A couple weeks ago, my left pedal (Look Keo) undid itself while I was out on a ride. The platform just unscrewed from the spindle. I did my best to get it back on (Look sells a tool to do this, but who has one of those?) and limped my way home. Of course it happened where my choices for routes home all involve a need for speed in order to stay safe and where a mechanical can be deadly. Thankfully, the pedal stayed together on the way home.
So, having passed the first little annoying test, the gods decided to see if I really want to keep riding in the rain, er, liquid sunshine. Yesterday when I took my bike down I found the rear tire was about 80% of the way done. Since it also had a flat, it became 100% done on the spot. After a quick replacement, off I go and wouldn't you know it, as I got to where my pedal had previously failed my left crank arm came loose. I stopped and tightened it up, but we all know what a loose square-taper crank arm means: it's rounding out and needs to be replaced. A mile later, I stopped to tighten it again. A mile later, at the base of a hill where a mechanical issue could be lethal, it needed to be tightened on again. This time, I stuck a bit of blackberry vine into it to help it hold. I turned around and took a less dangerous route home, one where I would not fall under a car if my crank arm came off.
Oh well, I wasn't entirely happy with my move to 175 mm cranks a few years back anyway. Now I have an excuse to change this bike over to the same crank length as my tandem (172.5).
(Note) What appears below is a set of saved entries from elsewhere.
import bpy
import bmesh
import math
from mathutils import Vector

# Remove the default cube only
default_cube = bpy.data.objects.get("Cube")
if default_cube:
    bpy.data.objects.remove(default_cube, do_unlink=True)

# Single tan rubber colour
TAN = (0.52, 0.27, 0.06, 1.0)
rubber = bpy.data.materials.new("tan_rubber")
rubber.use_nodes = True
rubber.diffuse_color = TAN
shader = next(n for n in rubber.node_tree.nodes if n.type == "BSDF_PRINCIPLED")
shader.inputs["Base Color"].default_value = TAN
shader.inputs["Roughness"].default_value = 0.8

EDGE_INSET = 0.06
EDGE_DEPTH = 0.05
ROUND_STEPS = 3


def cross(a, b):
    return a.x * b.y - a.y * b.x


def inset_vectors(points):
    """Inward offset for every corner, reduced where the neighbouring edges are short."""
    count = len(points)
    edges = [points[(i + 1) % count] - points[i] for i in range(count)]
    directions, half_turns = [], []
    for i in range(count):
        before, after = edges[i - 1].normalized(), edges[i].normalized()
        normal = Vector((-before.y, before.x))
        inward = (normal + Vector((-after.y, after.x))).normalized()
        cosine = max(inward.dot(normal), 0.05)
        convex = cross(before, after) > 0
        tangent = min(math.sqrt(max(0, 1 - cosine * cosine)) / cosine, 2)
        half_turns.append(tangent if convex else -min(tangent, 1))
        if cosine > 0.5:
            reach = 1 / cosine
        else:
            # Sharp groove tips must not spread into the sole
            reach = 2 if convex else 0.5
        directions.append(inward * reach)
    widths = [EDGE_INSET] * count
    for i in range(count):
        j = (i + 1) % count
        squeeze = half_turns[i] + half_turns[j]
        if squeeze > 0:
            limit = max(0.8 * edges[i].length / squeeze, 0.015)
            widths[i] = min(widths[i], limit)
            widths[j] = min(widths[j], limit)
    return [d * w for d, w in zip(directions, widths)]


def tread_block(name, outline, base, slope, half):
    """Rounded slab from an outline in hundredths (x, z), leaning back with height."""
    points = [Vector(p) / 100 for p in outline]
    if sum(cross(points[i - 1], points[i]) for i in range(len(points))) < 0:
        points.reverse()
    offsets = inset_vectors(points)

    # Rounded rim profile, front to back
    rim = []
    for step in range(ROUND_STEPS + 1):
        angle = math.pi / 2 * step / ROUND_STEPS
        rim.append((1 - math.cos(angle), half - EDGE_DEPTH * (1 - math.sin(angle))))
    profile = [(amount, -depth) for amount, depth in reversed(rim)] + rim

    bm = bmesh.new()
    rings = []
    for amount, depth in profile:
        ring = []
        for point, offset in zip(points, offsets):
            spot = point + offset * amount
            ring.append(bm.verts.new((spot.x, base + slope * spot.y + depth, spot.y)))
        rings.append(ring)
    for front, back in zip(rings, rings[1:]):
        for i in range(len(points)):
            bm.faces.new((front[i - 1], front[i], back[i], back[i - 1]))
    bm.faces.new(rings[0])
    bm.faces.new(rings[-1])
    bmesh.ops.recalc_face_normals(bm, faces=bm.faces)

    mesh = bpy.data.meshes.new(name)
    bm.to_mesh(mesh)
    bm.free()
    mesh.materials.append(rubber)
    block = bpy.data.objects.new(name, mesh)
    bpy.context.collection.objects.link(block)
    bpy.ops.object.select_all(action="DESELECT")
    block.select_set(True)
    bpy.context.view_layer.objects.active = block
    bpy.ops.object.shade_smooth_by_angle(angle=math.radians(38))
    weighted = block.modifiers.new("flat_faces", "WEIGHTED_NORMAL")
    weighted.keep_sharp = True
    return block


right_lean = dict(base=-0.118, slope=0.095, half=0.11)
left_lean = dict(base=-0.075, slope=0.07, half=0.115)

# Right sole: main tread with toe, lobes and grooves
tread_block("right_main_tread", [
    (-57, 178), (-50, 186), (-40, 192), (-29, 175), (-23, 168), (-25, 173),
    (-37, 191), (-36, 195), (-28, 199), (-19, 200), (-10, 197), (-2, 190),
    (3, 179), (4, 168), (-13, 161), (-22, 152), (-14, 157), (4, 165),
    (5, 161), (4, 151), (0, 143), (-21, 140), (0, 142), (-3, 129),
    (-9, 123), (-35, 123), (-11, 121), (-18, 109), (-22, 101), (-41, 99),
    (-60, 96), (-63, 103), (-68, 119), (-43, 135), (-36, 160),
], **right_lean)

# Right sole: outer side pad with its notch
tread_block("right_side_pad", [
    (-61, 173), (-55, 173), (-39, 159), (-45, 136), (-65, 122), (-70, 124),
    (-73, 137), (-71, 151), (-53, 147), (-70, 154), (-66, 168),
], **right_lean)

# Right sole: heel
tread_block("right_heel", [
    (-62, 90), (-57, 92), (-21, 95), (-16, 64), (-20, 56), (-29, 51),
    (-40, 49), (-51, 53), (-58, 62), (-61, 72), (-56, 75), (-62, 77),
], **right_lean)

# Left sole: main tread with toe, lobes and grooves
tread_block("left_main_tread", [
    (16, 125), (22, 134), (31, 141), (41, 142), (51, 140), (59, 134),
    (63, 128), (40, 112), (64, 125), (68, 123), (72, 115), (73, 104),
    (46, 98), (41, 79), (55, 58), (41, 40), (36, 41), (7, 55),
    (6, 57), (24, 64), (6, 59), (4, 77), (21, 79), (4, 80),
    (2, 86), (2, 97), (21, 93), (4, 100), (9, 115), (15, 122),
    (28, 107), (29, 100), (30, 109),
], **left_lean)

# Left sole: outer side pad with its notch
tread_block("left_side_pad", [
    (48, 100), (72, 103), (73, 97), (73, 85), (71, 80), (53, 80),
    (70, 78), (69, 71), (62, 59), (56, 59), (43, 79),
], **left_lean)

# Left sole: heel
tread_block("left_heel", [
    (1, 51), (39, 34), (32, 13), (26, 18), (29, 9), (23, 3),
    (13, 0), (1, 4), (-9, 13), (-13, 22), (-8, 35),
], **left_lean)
Although I love the local hills, they are hard on cranks. This is the third crank that has worn out in the past 100,000 miles. I rode for decades, over 300,000 miles, in the flat Sacramento Valley with the same 170 mm crankset. They just don't wear out when you are spinning along on the flats.